Would you filter the listing below so that only lines with the word "half" remain?

[Opening EXTRACTED RECORDS section]

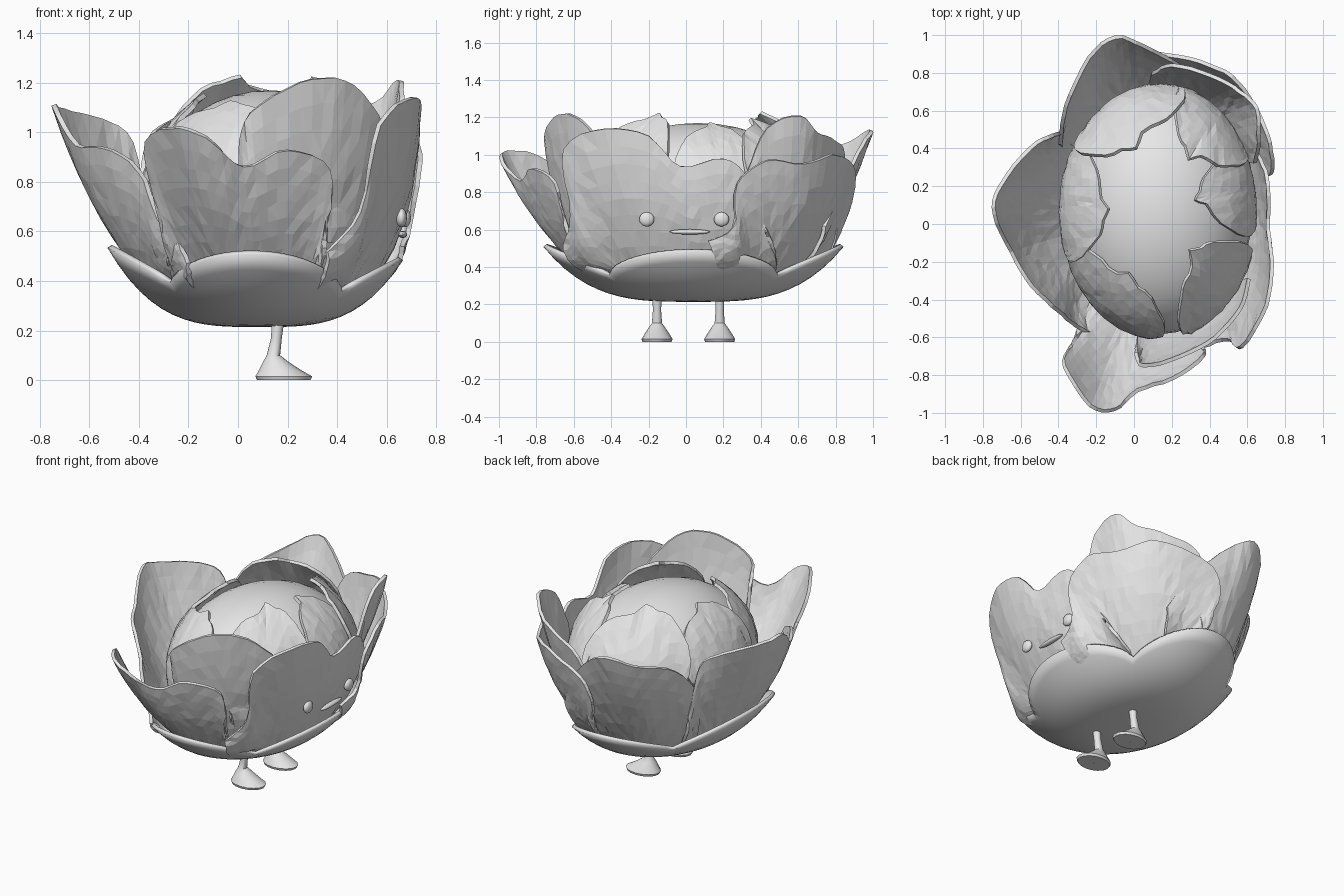
import bpy, bmesh, math, random
from math import sin, cos, radians, pi
from mathutils import Vector

if "Cube" in bpy.data.objects:
    bpy.data.objects.remove(bpy.data.objects["Cube"])

random.seed(4)
grey = bpy.data.materials.new("plain_grey")
grey.diffuse_color = (0.8, 0.8, 0.8, 1)
grey.use_nodes = True
grey.node_tree.nodes["Principled BSDF"].inputs["Base Color"].default_value = grey.diffuse_color


def finish(name, bm, smooth=None, thick=0):
    """Turn a bmesh into a named object, optionally smooth and thickened."""
    bmesh.ops.remove_doubles(bm, verts=bm.verts, dist=0.0005)
    bmesh.ops.recalc_face_normals(bm, faces=bm.faces)
    me = bpy.data.meshes.new(name)
    bm.to_mesh(me)
    bm.free()
    me.materials.append(grey)
    ob = bpy.data.objects.new(name, me)
    bpy.context.collection.objects.link(ob)
    if thick:
        mod = ob.modifiers.new("thickness", 'SOLIDIFY')
        mod.thickness, mod.offset = thick, 0
    if smooth:
        bpy.context.view_layer.objects.active = ob
        ob.select_set(True)
        bpy.ops.object.shade_smooth_by_angle(angle=radians(smooth))
        ob.select_set(False)
    return ob


def grid(rows, closed=False, jitter=0, triangles=False):
    """Skin rows of points into a sheet or tube."""
    bm = bmesh.new()
    vs = [[bm.verts.new(Vector(p) + Vector([random.uniform(-jitter, jitter) for _ in range(3)]))
           for p in row] for row in rows]
    n = len(rows[0])
    for a, b in zip(vs, vs[1:]):
        for i in range(n if closed else n - 1):
            j = (i + 1) % n
            bm.faces.new((a[i], a[j], b[j], b[i]))
    if triangles:
        bmesh.ops.triangulate(bm, faces=bm.faces, quad_method='SHORT_EDGE')
    return bm


def spline(pts, t):
    """Smooth curve through the points, t from 0 to 1."""
    pts = [Vector(p) for p in pts]
    x = t * (len(pts) - 1)
    i = min(int(x), len(pts) - 2)
    f = x - i
    p1, p2 = pts[i], pts[i + 1]
    p0 = pts[i - 1] if i else p1 * 2 - p2
    p3 = pts[i + 2] if i + 2 < len(pts) else p2 * 2 - p1
    return 0.5 * (2 * p1 + (p2 - p0) * f + (2 * p0 - 5 * p1 + 4 * p2 - p3) * f * f
                  + (3 * p1 - p0 - 3 * p2 + p3) * f ** 3)


# --- bulb in the middle
BC, BR = Vector((0.13, 0.065, 0.72)), Vector((0.495, 0.65, 0.45))


def on_bulb(az, el, lift):
    n = Vector((cos(el) * cos(az), cos(el) * sin(az), sin(el)))
    return BC + Vector(a * b for a, b in zip(n, BR)) + n * lift


def ball(name, centre, size):
    bm = bmesh.new()
    bmesh.ops.create_uvsphere(bm, u_segments=32, v_segments=20, radius=1)
    bmesh.ops.scale(bm, vec=size, verts=bm.verts)
    bmesh.ops.translate(bm, vec=centre, verts=bm.verts)
    return finish(name, bm, 60)


ball("bulb", BC, BR)

# --- inner petals hugging the bulb: azimuth, half width, tip height, tip lift
INNER = [(112, 30, 62, .11), (52, 22, 62, .06), (12, 19, 68, .015),
         (-46, 24, 67, .07), (-124, 30, 56, .02), (176, 23, 61, .02)]
RIM = [(-1, .25, 0), (-1.03, .5, 0), (-.85, .74, 0), (-.6, .84, 0), (-.2, .9, 0), (.05, 1, 0),
       (.4, .93, 0), (.75, .86, 0), (1, .55, 0), (.98, .25, 0)]
for k, (az, hw, tip, lift) in enumerate(INNER):
    rows = []
    for j in range(11):
        v = j / 10
        row = []
        for i in range(19):
            u, h = spline(RIM, i / 18)[:2]
            el = radians(-20 + (tip * h + 20) * v)
            spread = 0.85 + 0.4 * v * v
            row.append(on_bulb(radians(az + hw * u * spread), el, 0.016 + 0.006 * (k % 2) + lift * v ** 4 * h))
        rows.append(row)
    finish(f"inner_petal_{k + 1}", grid(rows, jitter=0.003, triangles=True), thick=0.02)

# --- cup with four scalloped lobes
CX, CY, RX, RY = 0.085, 0.04, 0.585, 0.79
rows = []
for j in range(15):
    row = []
    for i in range(96):
        a = 2 * pi * i / 96
        rim = 0.38 + 0.135 * abs(cos(2 * a)) ** 0.85 - 0.025 * cos(a)
        kmax = ((rim - 0.225) / 0.285) ** 0.3
        k = kmax * j / 14
        row.append((CX + RX * k * cos(a), CY + RY * k * sin(a), 0.225 + 0.285 * k ** 3.33))
    rows.append(row)
finish("cup", grid(rows, closed=True), 50, 0.022)


# --- outer petals: each sweeps from the cup up to a wavy rim
def outer_petal(name, az0, az1, rim, base=0.72, bulge=0.07):
    cols, steps = 4 * (len(rim) - 1), 9
    rows = [[] for _ in range(steps + 1)]
    for i in range(cols + 1):
        t = i / cols
        a = radians(az0 + (az1 - az0) * t)
        bot = Vector((CX + RX * base * cos(a), CY + RY * base * sin(a), 0.36))
        top = spline(rim, t)
        mid = (bot + top) / 2 + Vector((cos(a), sin(a), -0.5)) * bulge
        for j in range(steps + 1):
            v = j / steps
            rows[j].append(bot * (1 - v) ** 2 + mid * 2 * v * (1 - v) + top * v * v)
    return finish(name, grid(rows, jitter=0.003, triangles=True), thick=0.02)


face = outer_petal("face_petal", -62, 48, [
    (.36, -.65, .52), (.49, -.61, .68), (.57, -.65, 1.03), (.70, -.43, 1.14), (.73, -.2, 1.1),
    (.71, -.03, .94), (.71, .2, .98), (.67, .34, .86), (.6, .42, .6)], 0.73, 0.095)
outer_petal("front_petal", -138, -60, [
    (-.27, -.57, .58), (-.33, -.64, .74), (-.37, -.75, .97), (-.23, -.96, 1.02), (-.1, -.98, .96),
    (.02, -.88, .86), (.2, -.82, .93), (.37, -.7, .85), (.35, -.64, .6)])
outer_petal("front_tall_petal", -98, -32, [
    (.01, -.68, .93), (.05, -.75, 1.08), (.25, -.7, 1.2), (.43, -.6, 1.21), (.56, -.45, 1.07),
    (.61, -.29, .85)], 0.7)
outer_petal("back_right_petal", 14, 92, [
    (.66, .12, .54), (.69, .25, .61), (.73, .27, .84), (.72, .43, .97), (.64, .62, .95),
    (.52, .78, 1.0), (.34, .86, .97), (.14, .9, .9), (.07, .88, .75), (.15, .8, .6)], 0.75)
outer_petal("back_tall_petal", 28, 95, [
    (.64, .32, .9), (.66, .43, 1.14), (.65, .61, 1.21), (.56, .7, 1.12), (.4, .79, 1.08),
    (.2, .84, 1.0), (.1, .8, .75)], 0.7)
outer_petal("back_petal", 65, 150, [
    (.36, .74, .62), (.24, .84, .85), (.05, .94, 1.05), (-.1, .99, 1.13), (-.24, .88, 1.07),
    (-.36, .62, .97), (-.39, .42, .75)])
outer_petal("left_petal", 140, 238, [
    (-.36, .49, .62), (-.43, .47, .96), (-.55, .4, 1.05), (-.71, .2, 1.09), (-.74, .05, 1.1),
    (-.65, -.15, .95), (-.54, -.33, .94), (-.4, -.46, .85), (-.32, -.53, .65), (-.25, -.57, .58),
    (-.2, -.62, .47)])

# --- face: eyes and mouth sit on the face petal
bpy.context.view_layer.update()


def face_x(y, z):
    hit, loc, _, _ = face.ray_cast(Vector((2, y, z)), Vector((-1, 0, 0)))
    return loc.x + 0.014 if hit else 0.65


for name, y in (("left_eye", -0.21), ("right_eye", 0.19)):
    ball(name, (face_x(y, 0.655), y, 0.655), (0.022, 0.04, 0.038))
ball("mouth", (face_x(0.02, 0.588), 0.02, 0.588), (0.018, 0.108, 0.014))

# --- legs with flared feet: height, centre x, half length, half width
SECTIONS = [(0, .185, .002, .002), (0, .185, .108, .078), (.015, .185, .115, .083), (.04, .17, .085, .068),
            (.075, .152, .05, .045), (.1, .143, .027, .027), (.17, .155, .022, .022), (.27, .165, .026, .026)]
for name, y in (("left_leg", -0.155), ("right_leg", 0.18)):
    rows = [[(cx + rx * cos(2 * pi * i / 16), y + ry * sin(2 * pi * i / 16), z) for i in range(16)]
            for z, cx, rx, ry in SECTIONS]
    finish(name, grid(rows, closed=True), 40)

[Closing EXTRACTED RECORDS section]

WRITTEN RESPONSE:
# --- inner petals hugging the bulb: azimuth, half width, tip height, tip lift
# --- legs with flared feet: height, centre x, half length, half width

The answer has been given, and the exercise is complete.